Material for this exercise:

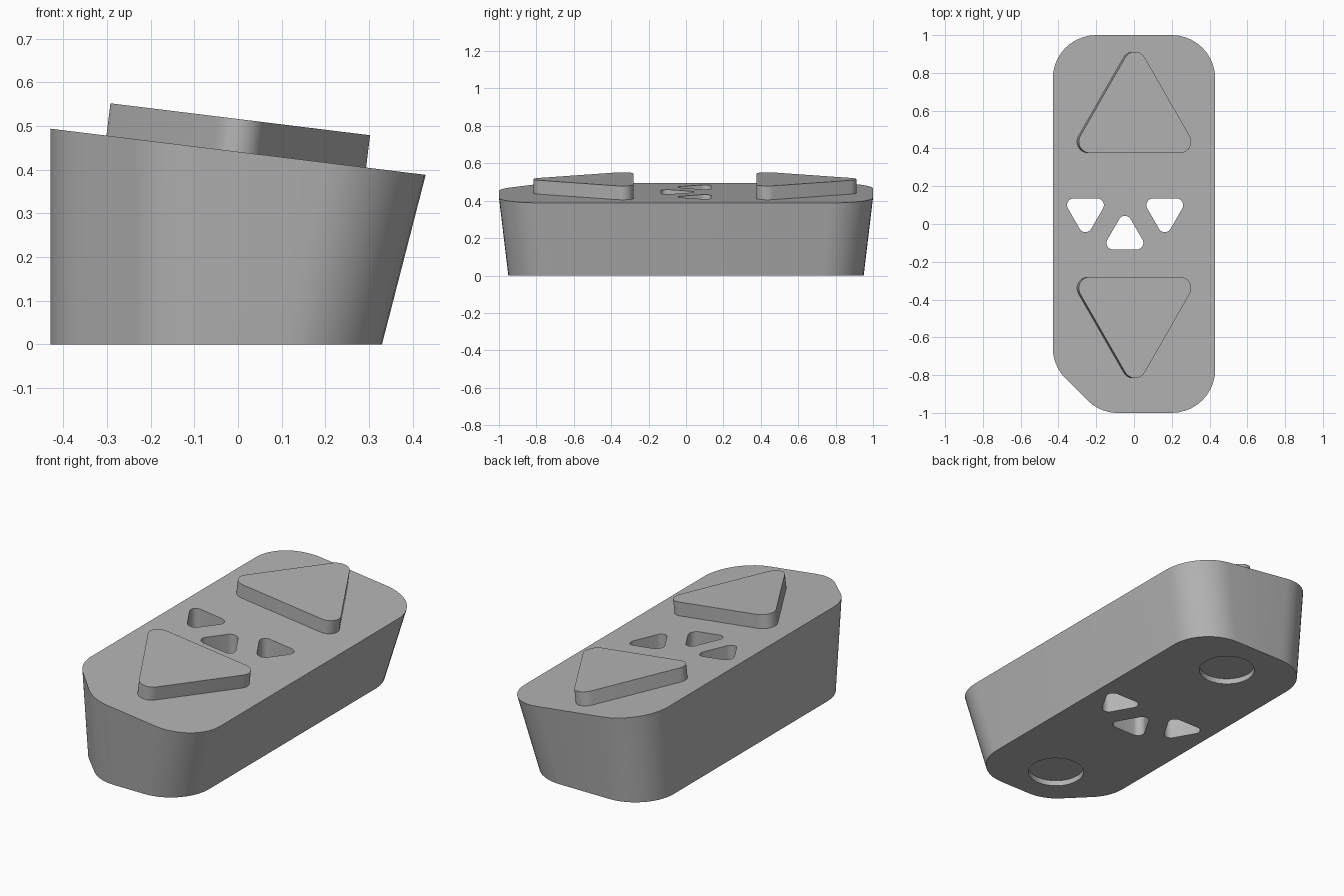
import bpy, bmesh, math
from mathutils import Vector

if "Cube" in bpy.data.objects:
    bpy.data.objects.remove(bpy.data.objects["Cube"], do_unlink=True)

SLOPE = 0.123      # fall of the top face along x
TOP_Z = 0.441      # height of the top face at x = 0

grey = bpy.data.materials.new("plain_grey")
grey.use_nodes = True
colour = (0.46, 0.46, 0.46, 1)
grey.diffuse_color = colour
grey.node_tree.nodes["Principled BSDF"].inputs["Base Color"].default_value = colour


def rounded(corners, radius, steps=10):
    """Counter-clockwise outline with every corner filleted."""
    out = []
    n = len(corners)
    for i in range(n):
        p = Vector(corners[i])
        a = (Vector(corners[i - 1]) - p).normalized()
        b = (Vector(corners[(i + 1) % n]) - p).normalized()
        half = a.angle(b) / 2
        centre = p + (a + b).normalized() * radius / math.sin(half)
        start = p + a * radius / math.tan(half) - centre
        turn = math.pi - 2 * half
        for k in range(steps + 1):
            t = turn * k / steps
            c, s = math.cos(t), math.sin(t)
            out.append(centre + Vector((start.x * c - start.y * s,
                                        start.x * s + start.y * c)))
    return out


def triangle(width, radius, direction):
    """Rounded equilateral triangle, base on y = 0, apex towards direction."""
    inner = (width - 2 * radius) / 2
    half = inner + radius * math.sqrt(3)
    pts = [(-half, 0), (half, 0), (0, half * math.sqrt(3))]
    if direction < 0:
        pts = [(-x, -y) for x, y in pts]
    return rounded(pts, radius)


def loft(name, low, high, z_low, z_high):
    """Closed solid between two outlines; heights are functions of x."""
    bm = bmesh.new()
    a = [bm.verts.new((p.x, p.y, z_low(p.x))) for p in low]
    b = [bm.verts.new((p.x, p.y, z_high(p.x))) for p in high]
    n = len(a)
    for i in range(n):
        j = (i + 1) % n
        bm.faces.new((a[i], a[j], b[j], b[i]))
    bm.faces.new(a[::-1])
    bm.faces.new(b)
    mesh = bpy.data.meshes.new(name)
    bm.to_mesh(mesh)
    bm.free()
    mesh.materials.append(grey)
    obj = bpy.data.objects.new(name, mesh)
    bpy.context.collection.objects.link(obj)
    return obj


def prism(name, outline, z0, z1):
    return loft(name, outline, outline, lambda x: z0, lambda x: z1)


def activate(obj):
    bpy.ops.object.select_all(action='DESELECT')
    obj.select_set(True)
    bpy.context.view_layer.objects.active = obj


def cut(obj, cutter):
    mod = obj.modifiers.new("cut", 'BOOLEAN')
    mod.operation = 'DIFFERENCE'
    mod.solver = 'EXACT'
    mod.object = cutter
    activate(obj)
    bpy.ops.object.modifier_apply(modifier=mod.name)
    bpy.data.objects.remove(cutter, do_unlink=True)


def smooth(obj):
    activate(obj)
    bpy.ops.object.shade_smooth_by_angle(angle=math.radians(30))


def block_outline(x0, x1, y, chamfer=0.25):
    """Rounded rectangle with one corner clipped."""
    return rounded([(x0 + chamfer, -y), (x1, -y), (x1, y), (x0, y),
                    (x0, -y + chamfer)], 0.23)


# Body: flared block with a sloping top
body = loft("body", block_outline(-0.43, 0.33, 0.95), block_outline(-0.43, 0.43, 1.0),
            lambda x: 0.0, lambda x: TOP_Z - SLOPE * x)

# Three small triangular through holes
for x, y, direction in [(-0.257, 0.135, -1), (-0.048, -0.135, 1), (0.163, 0.135, -1)]:
    cutter = prism("hole_cutter", triangle(0.195, 0.035, direction), -0.2, 0.8)
    cutter.location = (x, y, 0)
    bpy.context.view_layer.update()
    cut(body, cutter)

# Round shallow recesses underneath
circle = [Vector((0.143 * math.cos(math.tau * i / 48), 0.143 * math.sin(math.tau * i / 48)))
          for i in range(48)]
for y in (-0.69, 0.69):
    cutter = prism("recess_cutter", circle, -0.1, 0.03)
    cutter.location = (-0.05, y, 0)
    bpy.context.view_layer.update()
    cut(body, cutter)
smooth(body)

# Raised triangular buttons, square to the sloping top
for name, y, direction in [("front_button", -0.28, -1), ("back_button", 0.376, 1)]:
    button = prism(name, triangle(0.6, 0.06, direction), -0.01, 0.075)
    button.location = (-0.004, y, TOP_Z)
    button.rotation_euler.y = math.atan(SLOPE)
    smooth(button)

What to work on: Your answer should hold exactly the lines from the one containing "# Round shallow recesses underneath" to the last line of the data, both included, and no others.

Answer box:
# Round shallow recesses underneath
circle = [Vector((0.143 * math.cos(math.tau * i / 48), 0.143 * math.sin(math.tau * i / 48)))
          for i in range(48)]
for y in (-0.69, 0.69):
    cutter = prism("recess_cutter", circle, -0.1, 0.03)
    cutter.location = (-0.05, y, 0)
    bpy.context.view_layer.update()
    cut(body, cutter)
smooth(body)

# Raised triangular buttons, square to the sloping top
for name, y, direction in [("front_button", -0.28, -1), ("back_button", 0.376, 1)]:
    button = prism(name, triangle(0.6, 0.06, direction), -0.01, 0.075)
    button.location = (-0.004, y, TOP_Z)
    button.rotation_euler.y = math.atan(SLOPE)
    smooth(button)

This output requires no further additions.